It's one of the first pieces of writing I've come across that really explains the inner life of an introvert and why so many people think we're, well, weird. I wouldn't trade being an introvert for anything -- after all, it's at the heart and soul of my nerdy nature -- but it would be nice to get a little slack for our social awkwardness and have people realize, hey, we just can't help it.

Here's a taste of what Rauch has to say:
Introverts may be common, but they are also among the most misunderstood and aggrieved groups in America, possibly the world.

I know. My name is Jonathan, and I am an introvert.

Oh, for years I denied it. After all, I have good social skills. I am not morose or misanthropic. Usually. I am far from shy. I love long conversations that explore intimate thoughts or passionate interests. But at last I have self-identified and come out to my friends and colleagues. In doing so, I have found myself liberated from any number of damaging misconceptions and stereotypes....

What is introversion? In its modern sense, the concept goes back to the 1920s and the psychologist Carl Jung. Today it is a mainstay of personality tests, including the widely used Myers-Briggs Type Indicator. Introverts are not necessarily shy. Shy people are anxious or frightened or self-excoriating in social settings; introverts generally are not. Introverts are also not misanthropic, though some of us do go along with Sartre as far as to say "Hell is other people at breakfast." Rather, introverts are people who find other people tiring.

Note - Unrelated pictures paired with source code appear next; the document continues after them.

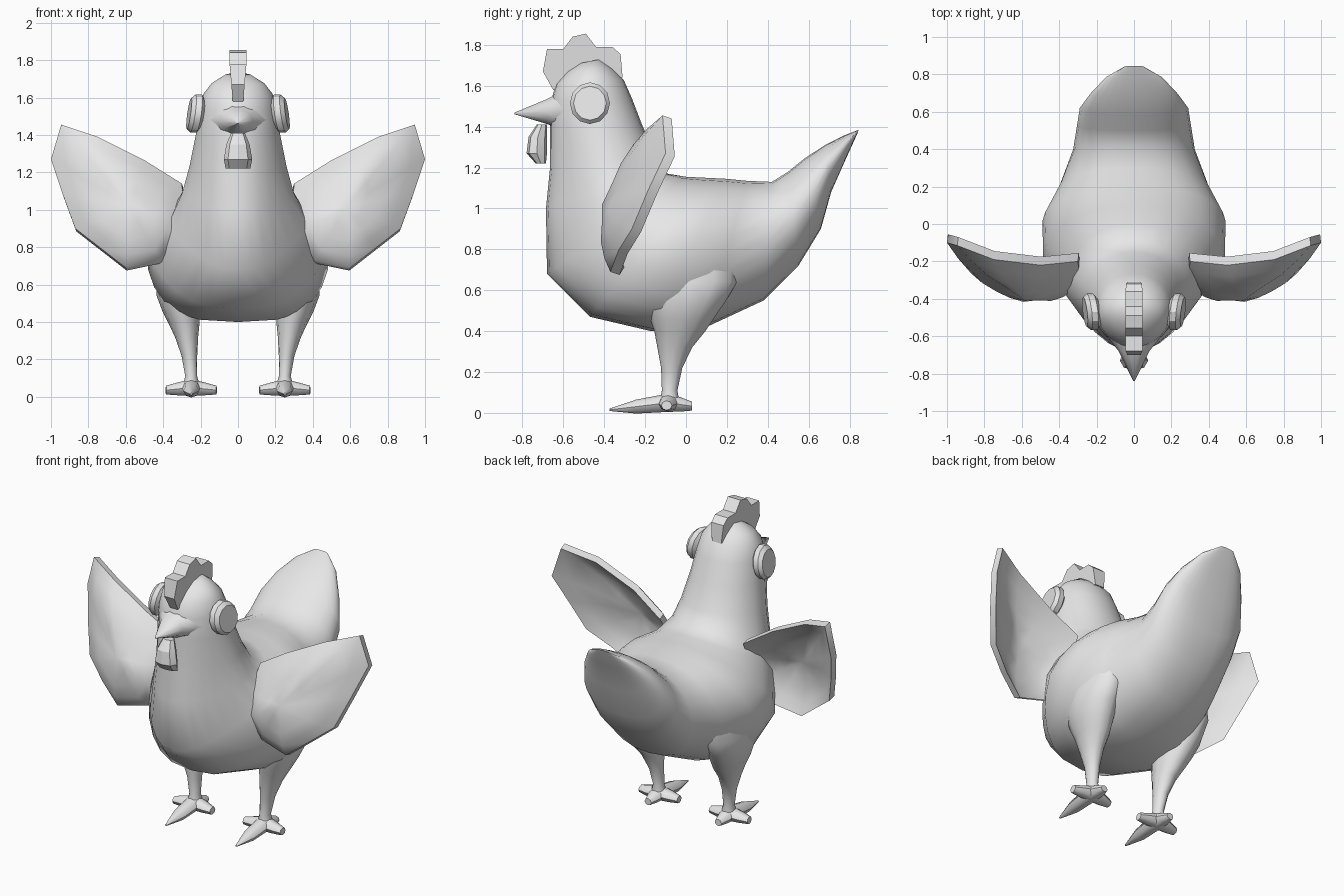
import bpy, bmesh, math
from mathutils import Vector

if "Cube" in bpy.data.objects:
    bpy.data.objects.remove(bpy.data.objects["Cube"])

grey = bpy.data.materials.new("plain grey")
grey.diffuse_color = (0.8, 0.8, 0.8, 1)
grey.use_nodes = True
grey.node_tree.nodes["Principled BSDF"].inputs["Base Color"].default_value = grey.diffuse_color


def finish(bm, name, angle=40, mirror=False):
    """Turn a bmesh into a shaded object, mirrored across x if asked."""
    bmesh.ops.recalc_face_normals(bm, faces=bm.faces)
    me = bpy.data.meshes.new(name)
    bm.to_mesh(me)
    bm.free()
    me.materials.append(grey)
    ob = bpy.data.objects.new(name, me)
    bpy.context.collection.objects.link(ob)
    if mirror:
        ob.modifiers.new("mirror", 'MIRROR').use_mirror_merge = False
    bpy.ops.object.select_all(action='DESELECT')
    ob.select_set(True)
    bpy.context.view_layer.objects.active = ob
    bpy.ops.object.shade_smooth_by_angle(angle=math.radians(angle))
    return ob


def loft(bm, rings):
    """Skin a list of point rings and cap both ends."""
    rows = [[bm.verts.new(p) for p in r] for r in rings]
    n = len(rows[0])
    for a, b in zip(rows, rows[1:]):
        for i in range(n):
            j = (i + 1) % n
            bm.faces.new((a[i], a[j], b[j], b[i]))
    bm.faces.new(rows[0])
    bm.faces.new(rows[-1][::-1])


def oval(c, u, v, n, power=1.0, taper=0.0, back_power=None):
    """Ring round c, half axes u and v; power < 1 squares it, taper thins the u end."""
    pts = []
    for i in range(n):
        a = math.tau * i / n
        s, k = math.sin(a), math.cos(a)
        p = power if k >= 0 or back_power is None else back_power
        s = math.copysign(abs(s) ** p, s) * (1 - taper * max(k, 0))
        pts.append(Vector(c) + Vector(u) * k + Vector(v) * s)
    return pts


# Body: front/underside point, back/top point, half width, squareness, front taper
spine = [
    (-.52, 1.71, -.42, 1.73, .07, 1, 0), (-.58, 1.67, -.36, 1.685, .14, 1, 0),
    (-.635, 1.61, -.305, 1.63, .185, 1, .1), (-.66, 1.53, -.265, 1.54, .205, .95, .1),
    (-.665, 1.40, -.215, 1.41, .225, .95, .1), (-.665, 1.20, -.15, 1.26, .26, .95, .2),
    (-.685, 1.0, -.09, 1.17, .30, .9, .3), (-.68, .68, .0, 1.155, .375, .85, .37),
    (-.47, .47, .1, 1.15, .485, .75, .15), (-.17, .40, .2, 1.145, .49, .62, 0),
    (.1, .42, .3, 1.135, .40, .75, 0), (.38, .55, .42, 1.13, .325, .85, 0),
    (.55, .72, .5, 1.18, .305, .85, 0), (.66, .90, .58, 1.245, .29, .8, 0),
    (.71, 1.08, .68, 1.31, .235, .75, 0), (.79, 1.26, .78, 1.36, .15, .7, 0),
    (.84, 1.37, .845, 1.385, .05, .7, 0),
]
bm = bmesh.new()
rings = []
for fy, fz, by, bz, w, p, t in spine:
    f, b = Vector((0, fy, fz)), Vector((0, by, bz))
    rings.append(oval((f + b) / 2, (f - b) / 2, (w, 0, 0), 24, p, t, max(p, .9)))
loft(bm, rings)
finish(bm, "body", 60)

# Beak
bm = bmesh.new()
loft(bm, [oval((0, y, z), (rx, 0, 0), (0, 0, rz), 10) for y, z, rx, rz in
          ((-.55, 1.48, .18, .13), (-.62, 1.48, .13, .092),
           (-.68, 1.474, .082, .064), (-.84, 1.465, .004, .004))])
finish(bm, "beak", 70)

# Comb: side outline given a thickness that narrows downward
outline = [(-.65, 1.58), (-.70, 1.67), (-.68, 1.78), (-.60, 1.78), (-.555, 1.84),
           (-.49, 1.855), (-.44, 1.79), (-.36, 1.79), (-.32, 1.755), (-.31, 1.64),
           (-.45, 1.66), (-.58, 1.62)]
bm = bmesh.new()
half = [min(.045, .028 + max(0, z - 1.58) * .085) for y, z in outline]
loft(bm, [[(s * h, y, z) for h, (y, z) in zip(half, outline)] for s in (-1, 1)])
finish(bm, "comb", 25)

# Wattle
bm = bmesh.new()
loft(bm, [oval((0, y, z), (rx, 0, 0), (0, ry, 0), 8, .8) for z, y, rx, ry in
          ((1.22, -.71, .066, .025), (1.27, -.73, .076, .05),
           (1.35, -.725, .062, .045), (1.41, -.705, .037, .025))])
finish(bm, "wattle", 25)

# Eyes: thin bevelled discs, leaning with the head
bm = bmesh.new()
loft(bm, [oval((x, -.47, 1.515), (.12 * r, r, 0), (-.15 * r, 0, r * 1.04), 12) for x, r in
          ((.19, .075), (.207, .098), (.24, .098), (.262, .08))])
finish(bm, "eye", 30, True)

# Wings: domed plate, front skin plus offset back skin
rim = [(.30, -.20, 1.14), (.50, -.22, 1.265), (.75, -.19, 1.39), (.945, -.115, 1.455),
       (1.0, -.10, 1.27), (.94, -.185, 1.09), (.87, -.265, .90), (.735, -.33, .795),
       (.60, -.37, .69), (.41, -.345, .73), (.33, -.36, .87), (.29, -.29, 1.0)]
centre = Vector((.58, -.38, 1.02))
bm = bmesh.new()
skins = []
n = len(rim)
for off in (Vector((0, 0, 0)), Vector((-.005, .045, -.015))):
    rows = []
    for t in (1, .8, .55, .28):
        dome = Vector((0, -.17 * t * (1 - t), 0))
        rows.append([bm.verts.new(centre.lerp(Vector(p), t) + off + dome) for p in rim])
    hub = bm.verts.new(centre + off + Vector((0, -.03, 0)))
    for i in range(n):
        j = (i + 1) % n
        for a, b in zip(rows, rows[1:]):
            bm.faces.new((a[i], a[j], b[j], b[i]))
        bm.faces.new((rows[-1][i], rows[-1][j], hub))
    skins.append(rows[0])
for i in range(n):
    j = (i + 1) % n
    bm.faces.new((skins[0][i], skins[0][j], skins[1][j], skins[1][i]))
finish(bm, "wing", 45, True)

# Legs: thigh sunk into the body, tapering to the shank
bm = bmesh.new()
loft(bm, [oval((x, y, z), (rx, 0, 0), (0, ry, 0), 12) for z, x, y, rx, ry in
          ((.78, .31, .02, .09, .24), (.64, .325, .02, .115, .23), (.54, .32, .0, .115, .19),
           (.46, .305, -.02, .10, .155), (.40, .29, -.03, .085, .125),
           (.32, .275, -.055, .062, .085), (.22, .26, -.07, .042, .052),
           (.11, .25, -.08, .032, .038), (.04, .25, -.08, .05, .05))])
finish(bm, "leg", 60, True)

# Toes: long pointed front one, blunt side and back ones
bm = bmesh.new()
root = Vector((.25, -.085, .05))
for dx, dy, tip_z, r in ((0, -.29, .015, .006), (-.135, -.01, .036, .026),
                         (.135, -.01, .036, .026), (0, .115, .033, .024)):
    d = Vector((dx, dy, 0))
    side = Vector((-dy, dx, 0)).normalized()
    stops = ((0, .05, .045), (.55, .042, .034), (1, r, r * .9))
    loft(bm, [oval(root + d * t + Vector((0, 0, (tip_z - .05) * t)),
                   side * w, (0, 0, h), 8) for t, w, h in stops])
finish(bm, "toes", 50, True)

Extroverts are energized by people, and wilt or fade when alone. They often seem bored by themselves, in both senses of the expression. Leave an extrovert alone for two minutes and he will reach for his cell phone. In contrast, after an hour or two of being socially "on," we introverts need to turn off and recharge. My own formula is roughly two hours alone for every hour of socializing. This isn't antisocial. It isn't a sign of depression. It does not call for medication. For introverts, to be alone with our thoughts is as restorative as sleeping, as nourishing as eating....


Well said, Jonathan. If I were an extrovert, I'd send you a note of congratulations.

12 comments:

Elimare said...

oh wow, that makes so much sense now - that whole thing of needing 'alone time' that was me for the week after Christmas.

Miss Grace said...

Article hits it pretty spot on.

Emmy said...

I like that!

I am married to an extrovert who many times misunderstands my approach to social situations as shy. I'll definitely be sending him a link to your site.

The Modern Gal said...

I love that article. I'm guessing most extroverts won't appreciate it, though?

Marie said...

that is SUCH a great article!

setagel said...

I found this book:
http://www.amazon.com/Party-One-Manifesto-Anneli-Rufus/dp/1569245134

to be a great comfort, especially at a time when I was dating a super-extrovert who didn't quite 'get' my introversion. We introverts can always use more defenders!

only a movie said...

Oh I love this. Validation.

Michele said...

It's worse if you're an introvert AND shy! I find it easier to deal now I'm that much older, but as a teenager, it was hell. I often spend an hour or two in company with someone else and speak about 1 sentence for every four of theirs (which actually works fine because most people prefer to talk rather than listen!)

Camera Obscura said...

So say we all.

chewbob said...

*sigh* I think I'm both. I sometimes crave alone time and sometimes crave people. I wouldn't even say there's a dominant one. Some days I just want to hang out with everyone on the entire planet while other days I want to sit in my apartment and watch an entire season of "House". It's almost more aggravating not being able to pin down if I'm an intro or an extro.

crone51 said...

Chewbob- I am exactly the same way. Sometimes the only people I want to interact with are my dogs ( and rumor hath it they are not exactly people) and other times I want to get to know every human on the planet. Has been this way for a very long time. After all these years I think I have learned to cherish both wacky parts of my increasingly wacky self.

bikegirl said...

That makes SO much sense. When I lived with my parents, I didn't really have any alone time because my whole family was always around, and I was miserable. Now that I live alone, I'm a lot happier and feel more at peace. I thought I would get lonely living alone, but that hasn't been the case in the least.
I especially like the part of the article where the writer says that introverts are the majority of the gifted population ;)